Constantine likes a fight. He comes off as pugnacious and scrappy and willing to hit Hutchison hard, all qualities that endeared him to those who loathe her duplicity. Given the recent poll that shows one-third of Democrats currently support Hutchison, he needs to continue broadcasting her Republican roots to Democrats who gravitate to Hutchison for her name recognition. But he's trying to get more than just those people now. He's trying to grab the attention of voters who have a soft spot for Hutchison, or could be made to have one.
And, while it's tricky to say this in normal conversation, in political circles it's talked about openly: When a male politician appears to relish beating up on a female opponent, he risks igniting blowback and eliciting sympathy for that opponent. People as far apart on the feminist spectrum as Sarah Palin and Hillary Clinton have shown they are willing to exploit this if the man they're running against steps over, or even close to, the line. (Just recall how Clinton's camp stoked a sense that all the men in the 2008 presidential debates were ganging up on her.) Constantine needs to take the edge off just a bit—especially in his upcoming televised debates with Hutchison. He already proved he can land punches and shove Hutchison's Republican leanings into the forefront of the discussion. He can't drop those attacks completely, but it would help him woo those sympathetic to Hutchison if he were a bit less the feisty pugilist and a bit more the pragmatic populist.

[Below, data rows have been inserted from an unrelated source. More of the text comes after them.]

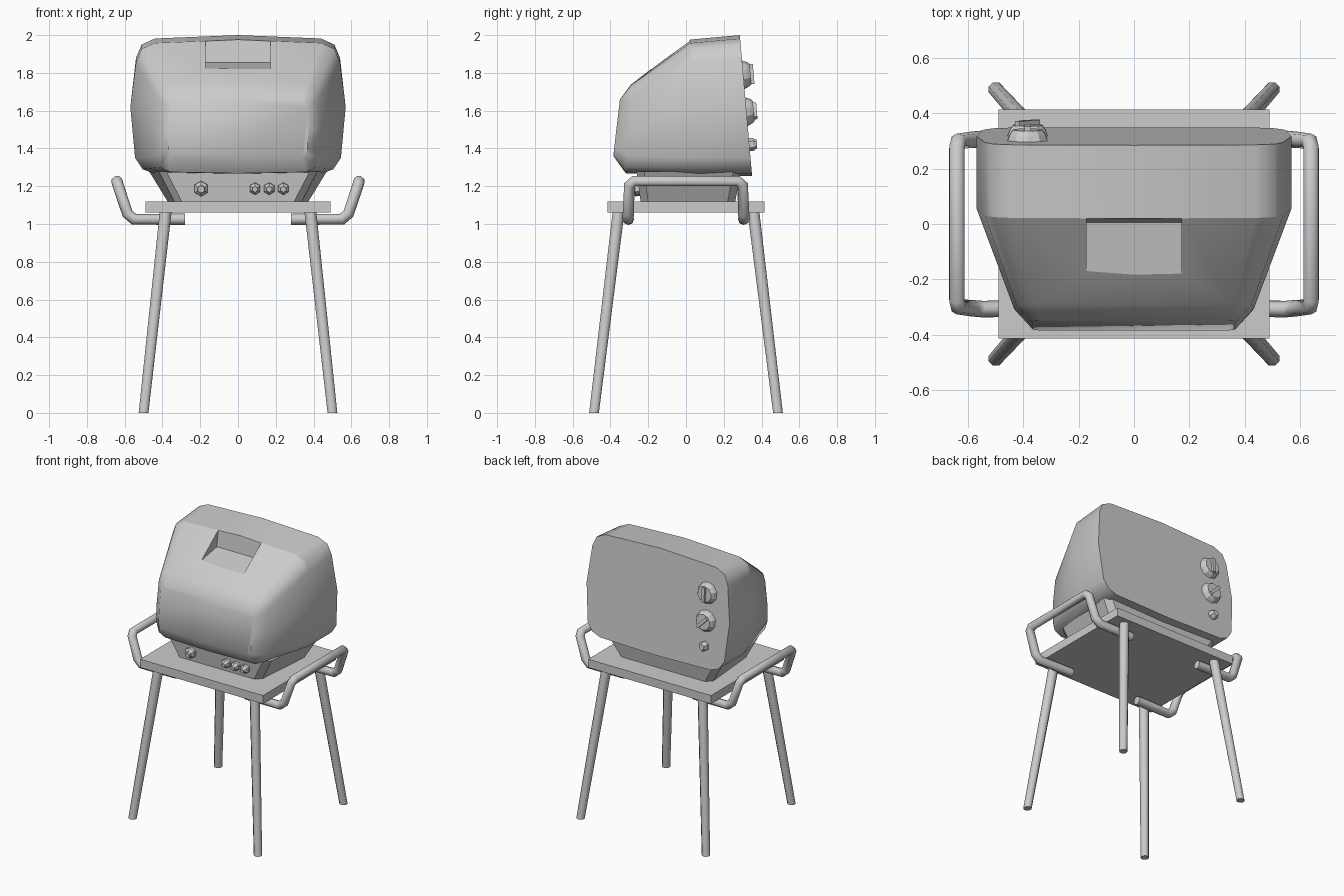
import bpy, bmesh, math
from mathutils import Vector, Matrix

if "Cube" in bpy.data.objects:
    bpy.data.objects.remove(bpy.data.objects["Cube"], do_unlink=True)

grey = bpy.data.materials.new("plain grey")
grey.use_nodes = True
grey.diffuse_color = (0.6, 0.6, 0.6, 1)
grey.node_tree.nodes["Principled BSDF"].inputs["Base Color"].default_value = (0.6, 0.6, 0.6, 1)


def activate(ob):
    bpy.ops.object.select_all(action='DESELECT')
    ob.select_set(True)
    bpy.context.view_layer.objects.active = ob


def add_mesh(name, bm, smooth=None):
    bmesh.ops.recalc_face_normals(bm, faces=bm.faces)
    me = bpy.data.meshes.new(name)
    bm.to_mesh(me)
    bm.free()
    me.materials.append(grey)
    ob = bpy.data.objects.new(name, me)
    bpy.context.collection.objects.link(ob)
    if smooth:
        activate(ob)
        bpy.ops.object.shade_smooth_by_angle(angle=math.radians(smooth))
    return ob


def loft(name, rings, smooth=None):
    """Skin equal-length closed rings and cap both ends."""
    bm = bmesh.new()
    loops = [[bm.verts.new(p) for p in ring] for ring in rings]
    for a, b in zip(loops, loops[1:]):
        for i in range(len(a)):
            j = (i + 1) % len(a)
            bm.faces.new((a[i], a[j], b[j], b[i]))
    bm.faces.new(loops[0])
    bm.faces.new(loops[-1])
    return add_mesh(name, bm, smooth)


def box(name, size, matrix):
    bm = bmesh.new()
    bmesh.ops.create_cube(bm, size=1, matrix=matrix @ Matrix.Diagonal((*size, 1)))
    return add_mesh(name, bm)


def circle(centre, r, n):
    return [centre + Vector((r * math.cos(a), r * math.sin(a), 0))
            for a in (2 * math.pi * (i + 0.5) / n for i in range(n))]


def section(half, y_at):
    """Mirror a half outline of (x, z) points into a closed ring."""
    pts = half + [(-x, z) for x, z in reversed(half[1:-1])]
    return [Vector((x, y_at(z), z)) for x, z in pts]


# Television housing, lofted from the screen to the narrower opposite end
def screen_y(z):
    return 0.285 + (2.0 - z) * 0.087


screen = [(0, 2.0), (.44, 1.982), (.51, 1.95), (.54, 1.88), (.57, 1.62),
          (.545, 1.35), (.505, 1.29), (.44, 1.265), (0, 1.255)]
ridge = [(x, z - 0.024 * (z > 1.8)) for x, z in screen]
shoulder = [(0, 1.74), (.36, 1.735), (.41, 1.71), (.425, 1.66), (.435, 1.5),
            (.43, 1.36), (.41, 1.30), (.36, 1.275), (0, 1.268)]
nose = [(0, 1.66), (.34, 1.66), (.36, 1.65), (.368, 1.62), (.37, 1.5),
        (.368, 1.4), (.36, 1.37), (.34, 1.36), (0, 1.36)]
housing = loft("television_housing", [
    section(screen, screen_y),
    section(ridge, lambda z: 0.02 + min(0.05, (1.976 - z) * 0.1)),
    section(shoulder, lambda z: -0.29 - (1.74 - z) * 0.06),
    section(nose, lambda z: -0.35 - (1.66 - z) * 0.117)], smooth=45)

# Keep the ridge across the top crisp
sharp = housing.data.attributes.get("sharp_edge") or \
    housing.data.attributes.new("sharp_edge", 'BOOLEAN', 'EDGE')
for e in housing.data.edges:
    if all(housing.data.vertices[v].co.z > 1.85 and
           abs(housing.data.vertices[v].co.y - 0.025) < 0.03 for v in e.vertices):
        sharp.data[e.index].value = True

# Wedge recess cut into the sloping top
wedge = [(.022, 1.99), (.005, 1.855), (-.19, 1.82), (-.25, 1.81), (-.25, 1.92), (-.1, 2.1)]
cutter = loft("recess_cutter", [[Vector((x, y, z)) for y, z in wedge] for x in (-.172, .172)])
cutter.hide_render = True
mod = housing.modifiers.new("recess", 'BOOLEAN')
mod.operation, mod.object, mod.solver = 'DIFFERENCE', cutter, 'EXACT'
activate(housing)
bpy.ops.object.modifier_apply(modifier=mod.name)
bpy.data.objects.remove(cutter, do_unlink=True)


# Plinth flaring upward beneath the housing, with clipped corners
def plinth_ring(front, back, y0, y1, z, c=0.04):
    right = [(front - c, y0), (front, y0 + c), (back, y1 - c), (back - c, y1)]
    return [Vector((x, y, z)) for x, y in right + [(-x, y) for x, y in reversed(right)]]


loft("plinth", [plinth_ring(.335, .37, -.24, .26, 1.115),
                plinth_ring(.42, .47, -.262, .29, 1.278)])


# Knobs: tapered discs along a local z axis
def knob(name, matrix, radii, heights, sides):
    rings = [[matrix @ p for p in circle(Vector((0, 0, h)), r, sides)]
             for r, h in zip(radii, heights)]
    loft(name, rings)


def facing(pos, normal):
    # local z points along the normal, local x stays along world x
    n = Vector(normal).normalized()
    x = Vector((1, 0, 0))
    y = n.cross(x)
    m = Matrix((x, y, n)).transposed().to_4x4()
    m.translation = Vector(pos)
    return m


# Screen dials, two large ones with grip bars and one small
for name, z, turn in (("upper_dial", 1.79, 90), ("lower_dial", 1.595, 45)):
    m = facing((-.385, screen_y(z), z), (0, 1, .087))
    knob(name, m, (.078, .068, .055), (-.005, .02, .038), 10)
    # local y points to world +z on this face
    grip = m @ Matrix.Rotation(math.radians(turn), 4, 'Z') @ Matrix.Translation((0, 0, .042))
    box(name + "_grip", (.105, .022, .026), grip)
knob("small_dial", facing((-.385, screen_y(1.42), 1.42), (0, 1, .087)),
     (.034, .034, .022), (-.005, .02, .04), 6)

# Plinth knobs
for name, x, r in (("volume_knob", -.195, .04), ("left_knob", .24, .032),
                   ("middle_knob", .165, .032), ("right_knob", .09, .032)):
    knob(name, facing((x, -.25, 1.188), (0, -1, -.1)),
         (r, r, r * .55, r * .5), (-.01, .02, .035, .05), 6)

# Table top
box("table_top", (.98, .83, .06), Matrix.Translation((0, 0, 1.09)))

# Splayed legs
for sx, side in ((1, "left"), (-1, "right")):
    for sy, end in ((-1, "front"), (1, "back")):
        loft(f"{end}_{side}_leg", [circle(Vector((.5 * sx, .487 * sy, 0)), .028, 8),
                                   circle(Vector((.383 * sx, .357 * sy, 1.065)), .034, 8)],
             smooth=50)

# Bent tube handles on both sides
for s, side in ((1, "left"), (-1, "right")):
    half = [(.28, .305, 1.025), (.55, .308, 1.025), (.585, .305, 1.055),
            (.635, .3, 1.205), (.641, .275, 1.227)]
    path = half + [(x, -y, z) for x, y, z in reversed(half)]
    cu = bpy.data.curves.new(side + "_handle", 'CURVE')
    cu.dimensions = '3D'
    cu.bevel_depth = 0.03
    cu.bevel_resolution = 2
    cu.use_fill_caps = True
    sp = cu.splines.new('POLY')
    sp.points.add(len(path) - 1)
    for p, (x, y, z) in zip(sp.points, path):
        p.co = (x * s, y, z, 1)
    cu.materials.append(grey)
    ob = bpy.data.objects.new(side + "_handle", cu)
    bpy.context.collection.objects.link(ob)
    activate(ob)
    bpy.ops.object.convert(target='MESH')
    bpy.ops.object.shade_smooth_by_angle(angle=math.radians(50))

And speaking of populism...
The Populist Problem
As a current member of the county council, Constantine spent a lot of the primary touting his record in King County government. The problem: Hutchison's trying to lead a populist insurgency against King County government. "Can we trust our future to the same politician who helped create the mess we're in?" she asks.

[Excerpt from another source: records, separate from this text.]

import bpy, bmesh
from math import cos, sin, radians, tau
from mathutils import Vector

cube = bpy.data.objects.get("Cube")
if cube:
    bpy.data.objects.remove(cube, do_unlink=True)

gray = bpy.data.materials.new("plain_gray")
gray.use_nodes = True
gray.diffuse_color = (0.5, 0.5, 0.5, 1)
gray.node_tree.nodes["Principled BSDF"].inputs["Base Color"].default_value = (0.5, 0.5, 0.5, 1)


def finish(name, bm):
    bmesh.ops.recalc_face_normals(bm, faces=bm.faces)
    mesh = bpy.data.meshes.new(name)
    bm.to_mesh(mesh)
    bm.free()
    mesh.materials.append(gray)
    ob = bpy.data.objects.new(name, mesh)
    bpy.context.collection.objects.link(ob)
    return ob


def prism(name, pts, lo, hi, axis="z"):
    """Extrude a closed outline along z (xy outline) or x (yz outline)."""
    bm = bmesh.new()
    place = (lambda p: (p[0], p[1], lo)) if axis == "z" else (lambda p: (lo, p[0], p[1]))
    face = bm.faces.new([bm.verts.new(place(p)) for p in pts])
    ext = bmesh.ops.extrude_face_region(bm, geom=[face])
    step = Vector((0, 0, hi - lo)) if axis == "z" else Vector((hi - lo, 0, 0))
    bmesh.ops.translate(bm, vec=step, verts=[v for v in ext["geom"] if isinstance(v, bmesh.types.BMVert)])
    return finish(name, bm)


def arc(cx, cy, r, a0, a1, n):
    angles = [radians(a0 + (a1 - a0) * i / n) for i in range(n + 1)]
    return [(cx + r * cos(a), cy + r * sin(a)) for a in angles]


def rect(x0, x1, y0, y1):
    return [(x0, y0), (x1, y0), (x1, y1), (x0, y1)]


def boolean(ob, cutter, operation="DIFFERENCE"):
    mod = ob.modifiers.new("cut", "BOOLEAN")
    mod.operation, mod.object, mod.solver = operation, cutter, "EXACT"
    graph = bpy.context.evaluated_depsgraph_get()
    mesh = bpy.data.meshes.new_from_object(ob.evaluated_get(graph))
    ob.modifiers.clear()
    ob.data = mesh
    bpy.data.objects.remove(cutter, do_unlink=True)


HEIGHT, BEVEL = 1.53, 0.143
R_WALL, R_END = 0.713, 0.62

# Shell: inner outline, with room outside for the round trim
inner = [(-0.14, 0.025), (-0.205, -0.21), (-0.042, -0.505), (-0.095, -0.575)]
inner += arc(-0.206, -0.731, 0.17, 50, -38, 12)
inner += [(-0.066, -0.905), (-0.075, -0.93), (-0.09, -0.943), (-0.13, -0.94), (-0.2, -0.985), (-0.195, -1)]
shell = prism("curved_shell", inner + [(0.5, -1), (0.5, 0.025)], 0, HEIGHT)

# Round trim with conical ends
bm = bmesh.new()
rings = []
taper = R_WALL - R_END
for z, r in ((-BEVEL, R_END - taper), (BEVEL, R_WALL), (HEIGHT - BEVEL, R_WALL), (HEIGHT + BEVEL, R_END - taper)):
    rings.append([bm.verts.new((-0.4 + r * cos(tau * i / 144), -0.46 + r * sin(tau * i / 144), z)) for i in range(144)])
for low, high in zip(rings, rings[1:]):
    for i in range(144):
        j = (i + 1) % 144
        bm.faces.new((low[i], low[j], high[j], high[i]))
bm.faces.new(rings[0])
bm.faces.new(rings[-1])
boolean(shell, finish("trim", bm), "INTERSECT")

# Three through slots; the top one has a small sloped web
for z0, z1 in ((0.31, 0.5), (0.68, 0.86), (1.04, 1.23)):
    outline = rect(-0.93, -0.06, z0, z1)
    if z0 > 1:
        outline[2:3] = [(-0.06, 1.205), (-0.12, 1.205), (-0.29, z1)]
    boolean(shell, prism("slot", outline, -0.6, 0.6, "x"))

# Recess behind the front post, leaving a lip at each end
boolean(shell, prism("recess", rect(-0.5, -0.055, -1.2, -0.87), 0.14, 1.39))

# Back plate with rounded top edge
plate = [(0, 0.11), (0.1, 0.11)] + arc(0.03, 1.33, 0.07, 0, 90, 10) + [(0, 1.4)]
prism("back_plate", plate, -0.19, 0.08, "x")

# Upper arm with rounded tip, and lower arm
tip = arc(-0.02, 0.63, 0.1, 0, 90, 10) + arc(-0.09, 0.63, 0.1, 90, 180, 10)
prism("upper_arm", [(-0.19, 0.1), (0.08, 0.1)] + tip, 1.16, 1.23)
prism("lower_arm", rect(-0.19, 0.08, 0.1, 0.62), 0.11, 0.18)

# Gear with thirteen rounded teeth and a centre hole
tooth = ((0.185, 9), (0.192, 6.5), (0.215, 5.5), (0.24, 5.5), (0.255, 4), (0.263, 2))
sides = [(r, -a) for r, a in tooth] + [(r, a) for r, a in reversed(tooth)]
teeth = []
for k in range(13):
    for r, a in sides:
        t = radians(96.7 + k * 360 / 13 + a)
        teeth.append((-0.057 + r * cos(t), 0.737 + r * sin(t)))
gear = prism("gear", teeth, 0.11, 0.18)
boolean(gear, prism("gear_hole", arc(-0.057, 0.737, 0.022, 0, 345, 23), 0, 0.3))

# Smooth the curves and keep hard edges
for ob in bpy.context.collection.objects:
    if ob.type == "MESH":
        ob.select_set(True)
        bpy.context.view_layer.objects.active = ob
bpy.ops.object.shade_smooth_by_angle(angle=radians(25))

She wants to paint Constantine as the incumbent—to make people think he's basically been King County executive for the last three terms—and he needs to be retired because, well, look at this mess! But Constantine can't run away from his record. He's done some great things on the council—such as sponsoring a bill, which passed in June, to protect whistle blowers who reveal waste in the county government—that people need to know about. He should emphasize his long record. All of it. He's been in the state legislature, a body that's not thought of as having a soft spot for the elites in Seattle. And unlike Hutchison, Constantine has actually been a populist, rallying communities to protect their land and using his law degree to fight on their behalf. (Okay, fighting for neighborhood parks and against construction of an oil port on Port Susan Bay, but see how it sounds so much more populist when you say "rallying communities to protect their land"?) Also, he should keep talking about the need to change a county government "that has become too bureaucratic and is no longer able to provide the critical services expected by King County residents." In politics, if you're good, you can be a bunch of things at once: successful county council incumbent, strident critic of the county's failings (which of course you tried to fix while on the council, but now need to be in the executive's seat to really solve), and, above all, Man of the People!
The Even Bigger Problem That Solving All These Problems Solves

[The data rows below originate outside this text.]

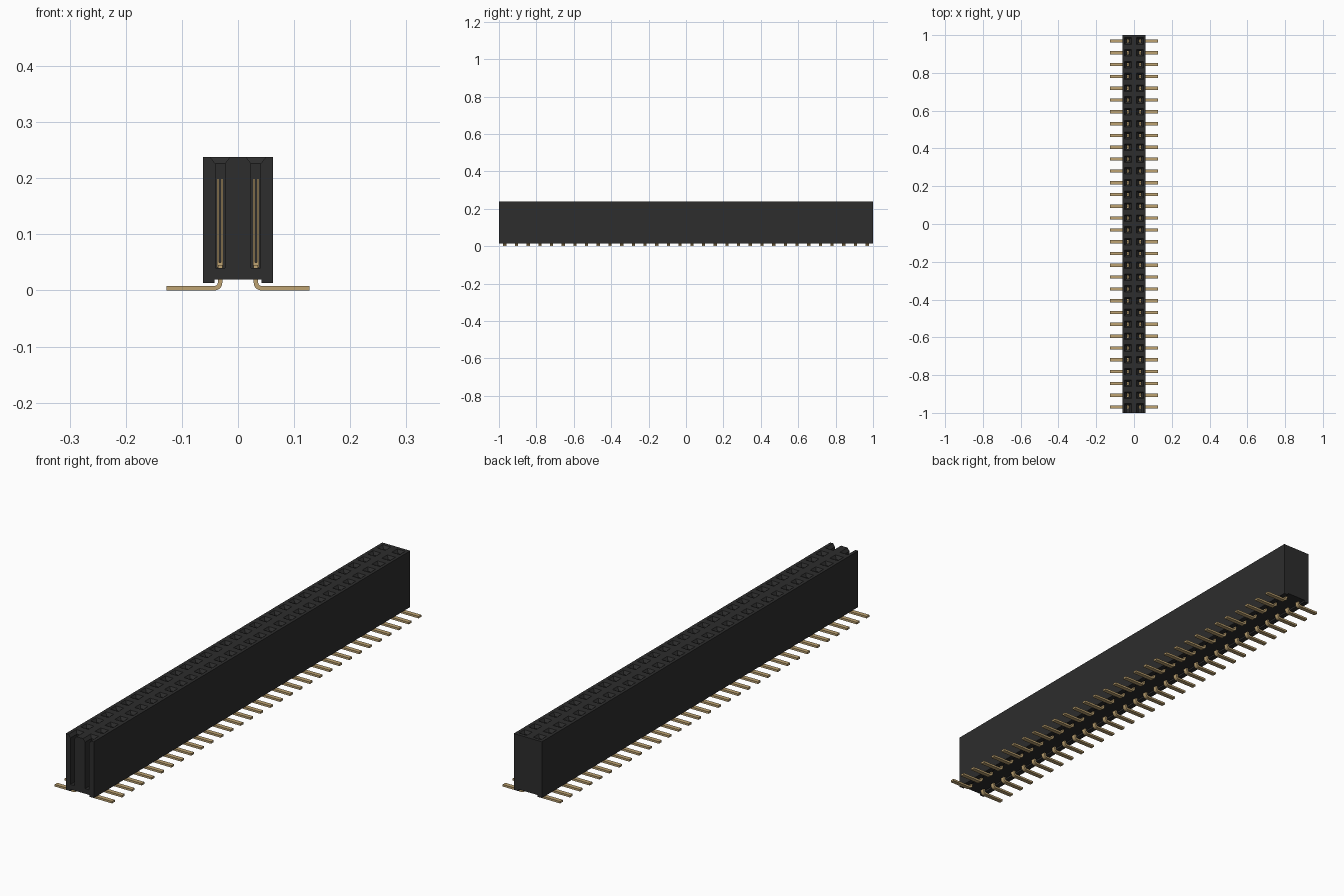
import bpy, bmesh, math

cube = bpy.data.objects.get("Cube")
if cube:
    bpy.data.objects.remove(cube)

COUNT, PITCH = 32, 0.0625
Y0 = -1 + PITCH / 2          # first contact row
ROW_X = 0.032                # distance of each contact column from the centre


def material(name, colour, rough=0.6):
    m = bpy.data.materials.new(name)
    m.use_nodes = True
    m.diffuse_color = colour
    b = m.node_tree.nodes["Principled BSDF"]
    b.inputs["Base Color"].default_value = colour
    b.inputs["Roughness"].default_value = rough
    return m


black = material("black plastic", (0.026, 0.026, 0.026, 1))
gold = material("gold plating", (0.52, 0.37, 0.17, 1))


def make_object(name, bm, mat):
    bmesh.ops.recalc_face_normals(bm, faces=bm.faces)
    me = bpy.data.meshes.new(name)
    bm.to_mesh(me)
    bm.free()
    me.materials.append(mat)
    ob = bpy.data.objects.new(name, me)
    bpy.context.collection.objects.link(ob)
    return ob


def extrude_profile(bm, pts, y0, y1):
    """Closed prism from an (x, z) outline, running along y."""
    a = [bm.verts.new((x, y0, z)) for x, z in pts]
    b = [bm.verts.new((x, y1, z)) for x, z in pts]
    bm.faces.new(a)
    bm.faces.new(b[::-1])
    n = len(pts)
    for i in range(n):
        j = (i + 1) % n
        bm.faces.new((a[i], b[i], b[j], a[j]))


# Housing: long block with a shallow channel underneath
bm = bmesh.new()
half = [(0.042, 0.02), (0.042, 0.013), (0.062, 0.013), (0.062, 0.238)]
extrude_profile(bm, half + [(-x, z) for x, z in reversed(half)], -1, 1)
housing = make_object("housing", bm, black)

# Sockets: square shafts with flared mouths; the first row is open at the front
bm = bmesh.new()
for k in range(COUNT):
    cy = Y0 + k * PITCH
    for cx in (-ROW_X, ROW_X):
        rings = []
        for z, h in ((0.04, 0.0085), (0.226, 0.0085), (0.238, 0.0175), (0.25, 0.0175)):
            front = -1.02 if k == 0 else cy - h
            rings.append([bm.verts.new(p) for p in (
                (cx - h, front, z), (cx + h, front, z),
                (cx + h, cy + h, z), (cx - h, cy + h, z))])
        for lo, hi in zip(rings, rings[1:]):
            for i in range(4):
                j = (i + 1) % 4
                bm.faces.new((lo[i], lo[j], hi[j], hi[i]))
        bm.faces.new(rings[0][::-1])
        bm.faces.new(rings[-1])
cutter = make_object("socket_cutter", bm, black)
cutter.hide_render = True

mod = housing.modifiers.new("sockets", "BOOLEAN")
mod.operation = "DIFFERENCE"
mod.solver = "EXACT"
mod.object = cutter
bpy.context.view_layer.objects.active = housing
bpy.ops.object.modifier_apply(modifier=mod.name)
bpy.data.objects.remove(cutter)


def repeat(ob):
    """Mirror to the other column, then repeat along the connector."""
    ob.modifiers.new("columns", "MIRROR").use_mirror_merge = False
    arr = ob.modifiers.new("rows", "ARRAY")
    arr.count = COUNT
    arr.use_relative_offset = False
    arr.use_constant_offset = True
    arr.constant_offset_displace = (0, PITCH, 0)


# Solder legs: flat foot, rounded bend and a short upright
T, R = 0.008, 0.006
x_in, x_out = ROW_X - T / 2, ROW_X + T / 2
cx, cz = x_out + R, T + R
angles = [math.radians(270 - 90 * i / 5) for i in range(6)]
outer = [(cx + (R + T) * math.cos(a), cz + (R + T) * math.sin(a)) for a in angles]
inner = [(cx + R * math.cos(a), cz + R * math.sin(a)) for a in angles]
pts = [(0.127, 0)] + outer + [(x_in, 0.045), (x_out, 0.045)] + inner[::-1] + [(0.127, T)]
bm = bmesh.new()
extrude_profile(bm, pts, Y0 - 0.0085, Y0 + 0.0085)
repeat(make_object("solder_legs", bm, gold))

# Spring contacts: a base and two thin blades inside every socket
bm = bmesh.new()
for xa, xb, za, zb in ((-0.005, 0.005, 0.041, 0.05),
                       (-0.005, -0.002, 0.05, 0.2),
                       (0.002, 0.005, 0.05, 0.2)):
    extrude_profile(bm, [(ROW_X + xa, za), (ROW_X + xb, za),
                         (ROW_X + xb, zb), (ROW_X + xa, zb)], Y0 - 0.005, Y0 + 0.005)
repeat(make_object("spring_contacts", bm, gold))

It's not just that Constantine needs to demolish Hutchison at the polls in order to keep the King County executive's seat in Democratic hands. He also needs to prevent Hutchison from actually becoming the next Sarah Palin. If Hutchison wins this race, comes close, or even just turns in a respectable showing for a political novice, she will have what she now lacks: a political trial by fire that gives her legitimacy and experience the next time she runs. Imagine if Palin had never won that race to become mayor of Wasilla. Focus on the image of an America that had never let Palin leap into big-league politics, and it's easy to see how important it is that Constantine not just win this fall, but win big, overwhelmingly, as if bouncing Hutchison out of the race was no problem at all.